Stored items from a collection:
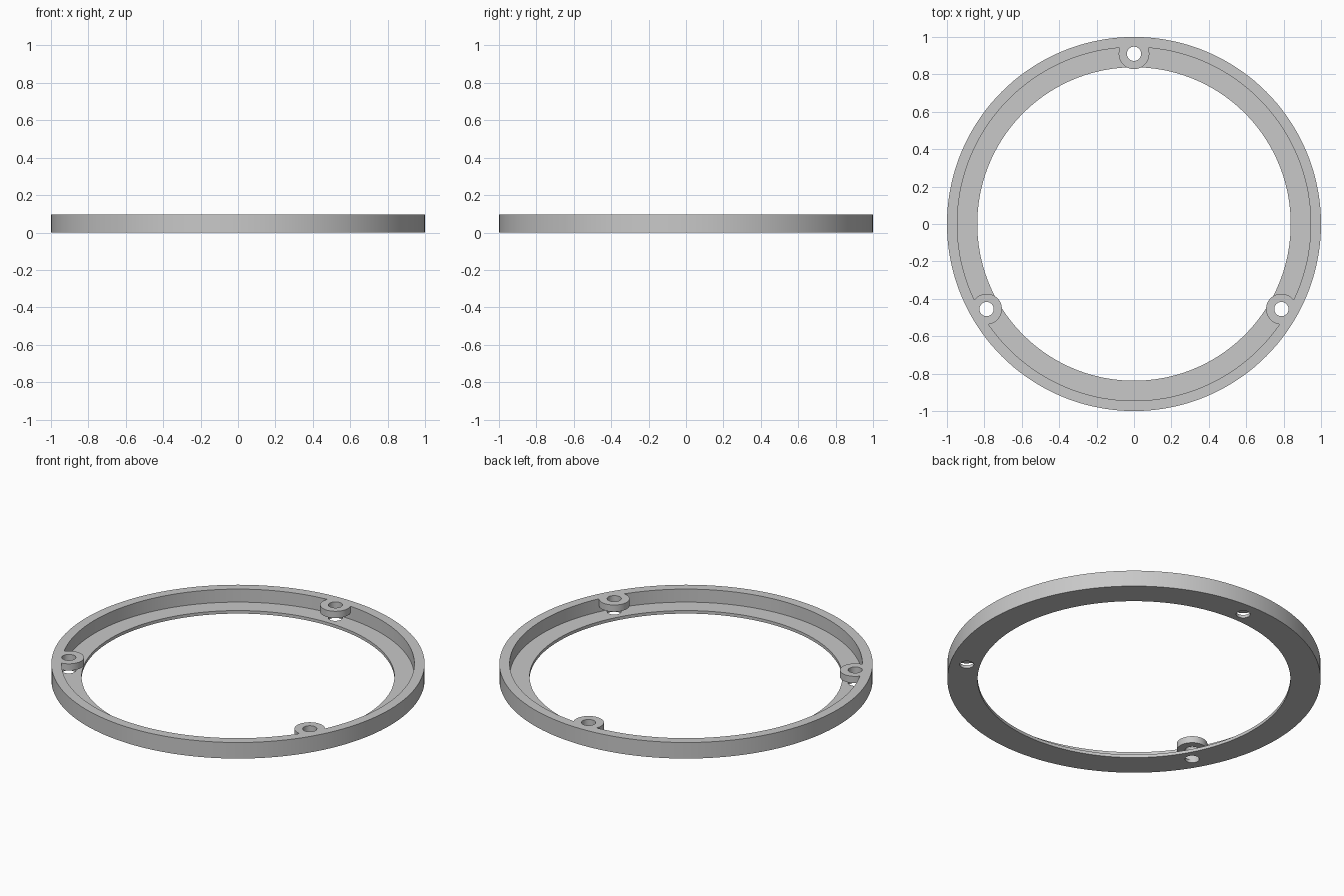
import bpy
import bmesh
from math import radians, cos, sin, tau

if "Cube" in bpy.data.objects:
    bpy.data.objects.remove(bpy.data.objects["Cube"], do_unlink=True)

HEIGHT = 0.095
FLANGE = 0.018
TAB_BOTTOM = 0.055
TAB_RADIUS, HOLE_RADIUS, BOLT_CIRCLE = 0.082, 0.038, 0.91
SEGMENTS = 144

GREY = (0.58, 0.58, 0.58, 1)
grey = bpy.data.materials.new("plain grey")
grey.use_nodes = True
grey.diffuse_color = GREY
grey.node_tree.nodes["Principled BSDF"].inputs["Base Color"].default_value = GREY


def lathe(name, profile):
    """Revolve a closed (radius, z) profile around the z axis."""
    bm = bmesh.new()
    loops = [[bm.verts.new((r * cos(tau * i / SEGMENTS), r * sin(tau * i / SEGMENTS), z))
              for r, z in profile] for i in range(SEGMENTS)]
    n = len(profile)
    for i in range(SEGMENTS):
        a, b = loops[i], loops[(i + 1) % SEGMENTS]
        for j in range(n):
            k = (j + 1) % n
            bm.faces.new((a[j], b[j], b[k], a[k]))
    bmesh.ops.recalc_face_normals(bm, faces=bm.faces)
    mesh = bpy.data.meshes.new(name)
    bm.to_mesh(mesh)
    bm.free()
    obj = bpy.data.objects.new(name, mesh)
    bpy.context.collection.objects.link(obj)
    mesh.materials.append(grey)
    return obj


def cylinder(name, angle, radius, bottom, top):
    """Upright cylinder standing on the bolt circle."""
    bpy.ops.mesh.primitive_cylinder_add(
        vertices=48, radius=radius, depth=top - bottom,
        location=(BOLT_CIRCLE * cos(angle), BOLT_CIRCLE * sin(angle), (top + bottom) / 2))
    obj = bpy.context.object
    obj.name = name
    obj.data.materials.append(grey)
    return obj


def combine(target, tool, operation):
    """Apply a boolean and discard the tool."""
    bpy.ops.object.select_all(action="DESELECT")
    bpy.context.view_layer.objects.active = target
    target.select_set(True)
    mod = target.modifiers.new("combine", "BOOLEAN")
    mod.operation, mod.solver, mod.object = operation, "EXACT", tool
    bpy.ops.object.modifier_apply(modifier=mod.name)
    bpy.data.objects.remove(tool, do_unlink=True)


# L-shaped ring: thin floor flange and upright outer wall
ring = lathe("mounting_ring", [(0.838, 0), (1, 0), (1, HEIGHT), (0.945, HEIGHT),
                               (0.945, FLANGE), (0.838, FLANGE)])

# Three screw tabs at the top of the wall, drilled through tab and flange
for degrees in (90, 210, 330):
    angle = radians(degrees)
    combine(ring, cylinder("screw_tab", angle, TAB_RADIUS, TAB_BOTTOM, HEIGHT), "UNION")
    combine(ring, cylinder("screw_hole", angle, HOLE_RADIUS, -0.1, 0.2), "DIFFERENCE")

bpy.ops.object.shade_smooth_by_angle(angle=radians(30))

> _Problem description_: Restate every record exactly, please; do not copy the pictures.

> _Output for this exercise_:
import bpy
import bmesh
from math import radians, cos, sin, tau

if "Cube" in bpy.data.objects:
    bpy.data.objects.remove(bpy.data.objects["Cube"], do_unlink=True)

HEIGHT = 0.095
FLANGE = 0.018
TAB_BOTTOM = 0.055
TAB_RADIUS, HOLE_RADIUS, BOLT_CIRCLE = 0.082, 0.038, 0.91
SEGMENTS = 144

GREY = (0.58, 0.58, 0.58, 1)
grey = bpy.data.materials.new("plain grey")
grey.use_nodes = True
grey.diffuse_color = GREY
grey.node_tree.nodes["Principled BSDF"].inputs["Base Color"].default_value = GREY


def lathe(name, profile):
    """Revolve a closed (radius, z) profile around the z axis."""
    bm = bmesh.new()
    loops = [[bm.verts.new((r * cos(tau * i / SEGMENTS), r * sin(tau * i / SEGMENTS), z))
              for r, z in profile] for i in range(SEGMENTS)]
    n = len(profile)
    for i in range(SEGMENTS):
        a, b = loops[i], loops[(i + 1) % SEGMENTS]
        for j in range(n):
            k = (j + 1) % n
            bm.faces.new((a[j], b[j], b[k], a[k]))
    bmesh.ops.recalc_face_normals(bm, faces=bm.faces)
    mesh = bpy.data.meshes.new(name)
    bm.to_mesh(mesh)
    bm.free()
    obj = bpy.data.objects.new(name, mesh)
    bpy.context.collection.objects.link(obj)
    mesh.materials.append(grey)
    return obj


def cylinder(name, angle, radius, bottom, top):
    """Upright cylinder standing on the bolt circle."""
    bpy.ops.mesh.primitive_cylinder_add(
        vertices=48, radius=radius, depth=top - bottom,
        location=(BOLT_CIRCLE * cos(angle), BOLT_CIRCLE * sin(angle), (top + bottom) / 2))
    obj = bpy.context.object
    obj.name = name
    obj.data.materials.append(grey)
    return obj


def combine(target, tool, operation):
    """Apply a boolean and discard the tool."""
    bpy.ops.object.select_all(action="DESELECT")
    bpy.context.view_layer.objects.active = target
    target.select_set(True)
    mod = target.modifiers.new("combine", "BOOLEAN")
    mod.operation, mod.solver, mod.object = operation, "EXACT", tool
    bpy.ops.object.modifier_apply(modifier=mod.name)
    bpy.data.objects.remove(tool, do_unlink=True)


# L-shaped ring: thin floor flange and upright outer wall
ring = lathe("mounting_ring", [(0.838, 0), (1, 0), (1, HEIGHT), (0.945, HEIGHT),
                               (0.945, FLANGE), (0.838, FLANGE)])

# Three screw tabs at the top of the wall, drilled through tab and flange
for degrees in (90, 210, 330):
    angle = radians(degrees)
    combine(ring, cylinder("screw_tab", angle, TAB_RADIUS, TAB_BOTTOM, HEIGHT), "UNION")
    combine(ring, cylinder("screw_hole", angle, HOLE_RADIUS, -0.1, 0.2), "DIFFERENCE")

bpy.ops.object.shade_smooth_by_angle(angle=radians(30))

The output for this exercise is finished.